Now it can be told

 33 MEETING HOUSE ROAD

33 MEETING HOUSE ROAD

I've been reluctant to write about 33 Meeting House Road $4.995 million, because I thought I had some clients interested in the place, but they turned out to be a set of out-of-town "investors" who think they can grab properties for 1/3 of their actual value, so that was the end of that. I did submit one bid on their behalf on another property, a bid so low I was truly embarrassed to present it, and it takes a lot to embarrass me. I have no problem with submitting low-ball bids — I encourage them, in fact — but silly, stupid bids are just a waste of everyone's time, so I quit as their representative (agents are required to pass along any bid made by their client, and I don't want to be placed in that position by idiots. Again, a bid that's even half-asking price might be appropriate, but when it's a third of asking, and that ask is, after many reductions, pretty close to market value, then I'll punt). 

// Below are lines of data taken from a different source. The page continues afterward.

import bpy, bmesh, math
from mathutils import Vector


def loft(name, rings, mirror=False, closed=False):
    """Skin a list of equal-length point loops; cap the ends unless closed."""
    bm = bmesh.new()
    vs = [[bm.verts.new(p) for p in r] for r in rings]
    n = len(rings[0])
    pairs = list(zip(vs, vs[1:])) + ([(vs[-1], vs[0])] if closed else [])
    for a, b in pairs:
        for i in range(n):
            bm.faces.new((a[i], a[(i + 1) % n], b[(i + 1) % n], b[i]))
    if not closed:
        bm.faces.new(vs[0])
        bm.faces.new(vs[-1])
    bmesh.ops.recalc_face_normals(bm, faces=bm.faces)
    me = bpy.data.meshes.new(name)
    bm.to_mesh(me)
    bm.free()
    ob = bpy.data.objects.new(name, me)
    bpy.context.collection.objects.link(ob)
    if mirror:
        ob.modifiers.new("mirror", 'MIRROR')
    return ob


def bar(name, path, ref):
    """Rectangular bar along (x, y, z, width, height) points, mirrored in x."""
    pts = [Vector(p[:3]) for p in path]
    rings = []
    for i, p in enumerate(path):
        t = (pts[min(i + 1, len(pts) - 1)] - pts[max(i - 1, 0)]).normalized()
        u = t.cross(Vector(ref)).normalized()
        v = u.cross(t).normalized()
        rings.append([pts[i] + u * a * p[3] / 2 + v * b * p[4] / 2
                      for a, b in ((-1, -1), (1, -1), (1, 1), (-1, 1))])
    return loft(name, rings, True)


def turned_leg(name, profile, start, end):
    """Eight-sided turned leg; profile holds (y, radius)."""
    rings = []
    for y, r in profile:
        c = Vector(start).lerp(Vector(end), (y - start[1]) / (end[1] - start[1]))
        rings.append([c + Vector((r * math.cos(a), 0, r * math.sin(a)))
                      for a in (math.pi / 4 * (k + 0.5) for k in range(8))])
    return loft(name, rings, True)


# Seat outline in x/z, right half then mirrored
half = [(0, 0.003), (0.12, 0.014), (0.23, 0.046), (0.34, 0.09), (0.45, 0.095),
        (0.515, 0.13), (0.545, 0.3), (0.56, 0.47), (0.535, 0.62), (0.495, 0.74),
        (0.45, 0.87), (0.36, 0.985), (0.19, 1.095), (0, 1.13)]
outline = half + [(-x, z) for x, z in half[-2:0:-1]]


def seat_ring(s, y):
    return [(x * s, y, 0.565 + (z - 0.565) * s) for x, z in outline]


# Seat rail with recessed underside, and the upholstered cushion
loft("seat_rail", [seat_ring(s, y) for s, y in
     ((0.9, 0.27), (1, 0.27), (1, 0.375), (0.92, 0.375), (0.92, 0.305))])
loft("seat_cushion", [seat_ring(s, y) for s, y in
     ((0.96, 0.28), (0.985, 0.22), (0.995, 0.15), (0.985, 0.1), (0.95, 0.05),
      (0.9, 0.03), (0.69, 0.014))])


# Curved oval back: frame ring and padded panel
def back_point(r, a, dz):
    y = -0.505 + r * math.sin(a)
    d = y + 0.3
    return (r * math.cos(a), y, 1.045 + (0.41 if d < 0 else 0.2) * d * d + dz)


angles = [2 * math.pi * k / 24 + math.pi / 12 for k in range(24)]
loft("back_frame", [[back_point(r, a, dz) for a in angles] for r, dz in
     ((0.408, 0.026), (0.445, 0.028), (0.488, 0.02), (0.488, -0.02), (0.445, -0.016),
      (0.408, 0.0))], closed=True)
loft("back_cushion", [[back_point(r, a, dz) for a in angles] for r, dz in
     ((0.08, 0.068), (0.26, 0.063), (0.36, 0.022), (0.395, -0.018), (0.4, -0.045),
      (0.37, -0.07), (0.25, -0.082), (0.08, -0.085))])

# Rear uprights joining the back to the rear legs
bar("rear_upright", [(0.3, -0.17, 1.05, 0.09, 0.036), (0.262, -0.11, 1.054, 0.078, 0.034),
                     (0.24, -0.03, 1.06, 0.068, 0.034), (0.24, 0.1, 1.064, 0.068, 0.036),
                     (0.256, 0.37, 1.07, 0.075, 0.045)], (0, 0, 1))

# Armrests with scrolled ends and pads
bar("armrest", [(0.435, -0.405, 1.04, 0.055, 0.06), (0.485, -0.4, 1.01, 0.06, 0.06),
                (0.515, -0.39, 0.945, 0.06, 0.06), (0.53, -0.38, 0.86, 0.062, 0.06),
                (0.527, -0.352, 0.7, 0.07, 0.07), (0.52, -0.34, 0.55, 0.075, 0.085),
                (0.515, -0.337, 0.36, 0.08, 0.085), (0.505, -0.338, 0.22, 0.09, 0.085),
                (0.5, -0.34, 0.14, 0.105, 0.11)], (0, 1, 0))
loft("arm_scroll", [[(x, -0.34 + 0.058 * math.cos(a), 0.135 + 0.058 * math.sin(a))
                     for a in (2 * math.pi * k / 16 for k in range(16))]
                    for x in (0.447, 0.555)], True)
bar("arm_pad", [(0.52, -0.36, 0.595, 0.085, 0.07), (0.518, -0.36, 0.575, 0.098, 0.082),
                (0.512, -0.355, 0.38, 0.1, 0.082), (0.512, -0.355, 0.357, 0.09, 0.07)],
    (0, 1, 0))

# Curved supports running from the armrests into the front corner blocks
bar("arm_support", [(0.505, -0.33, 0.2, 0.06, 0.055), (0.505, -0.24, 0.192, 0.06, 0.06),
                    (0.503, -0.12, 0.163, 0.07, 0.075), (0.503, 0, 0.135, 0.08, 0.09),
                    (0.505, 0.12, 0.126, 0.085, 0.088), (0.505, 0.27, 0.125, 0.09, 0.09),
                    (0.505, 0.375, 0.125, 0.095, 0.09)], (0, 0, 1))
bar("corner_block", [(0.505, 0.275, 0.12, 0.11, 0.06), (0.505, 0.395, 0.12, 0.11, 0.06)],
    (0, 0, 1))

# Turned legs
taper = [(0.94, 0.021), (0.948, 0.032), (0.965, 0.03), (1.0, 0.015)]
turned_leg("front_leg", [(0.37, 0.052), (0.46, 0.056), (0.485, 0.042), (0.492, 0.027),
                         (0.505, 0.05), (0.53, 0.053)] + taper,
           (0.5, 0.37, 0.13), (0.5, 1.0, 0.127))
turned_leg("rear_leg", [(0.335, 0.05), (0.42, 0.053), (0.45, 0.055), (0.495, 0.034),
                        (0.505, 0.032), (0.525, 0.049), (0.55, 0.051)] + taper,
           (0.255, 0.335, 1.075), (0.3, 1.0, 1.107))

All of that's an aside. What interests me about 33 Meeting House is that I think it represents a real value at its current price. It started off, long, long ago in 2008 at $8.995 million and, while that was undoubtedly an overly ambitious price, what's really been killing this property has been the two Licata wrecks flanking Meeting House Road. Licata's ex-wife's property, overgrown with vines, roof crumbling, paint peeling, was tied up in litigation since, I think, 2006, while Jimmy's own project across the street, that massive hacienda-type mansion, has sat abandoned and partially finished for at least that long.

Title problems with both properties have now been resolved, and the ex-wife's house has been razed, with a new, $5 million house proposed, and the Hacienda was purchased last November for $2.050; the purchasers intend to sink another $3 million into finishing it.

Which brings us back, again, to No. 33. The is an extraordinary value, in my opinion, because of the quality of its build and the property it sits on. It would rent out, easily, for $30,000 (okay, maybe $28,000), and that would provide an excellent rate of return, with the promise of a nice bit of capital appreciation when the former Licata properties are completed. 

Maybe the listing agent should pitch it to Steve Cohen, who lives behind this house, up the hill. Failing that, I suggest that you couldn't go wrong here at, say, $4.5. It's certainly far more house than many others in that price range, and this one comes with an upside.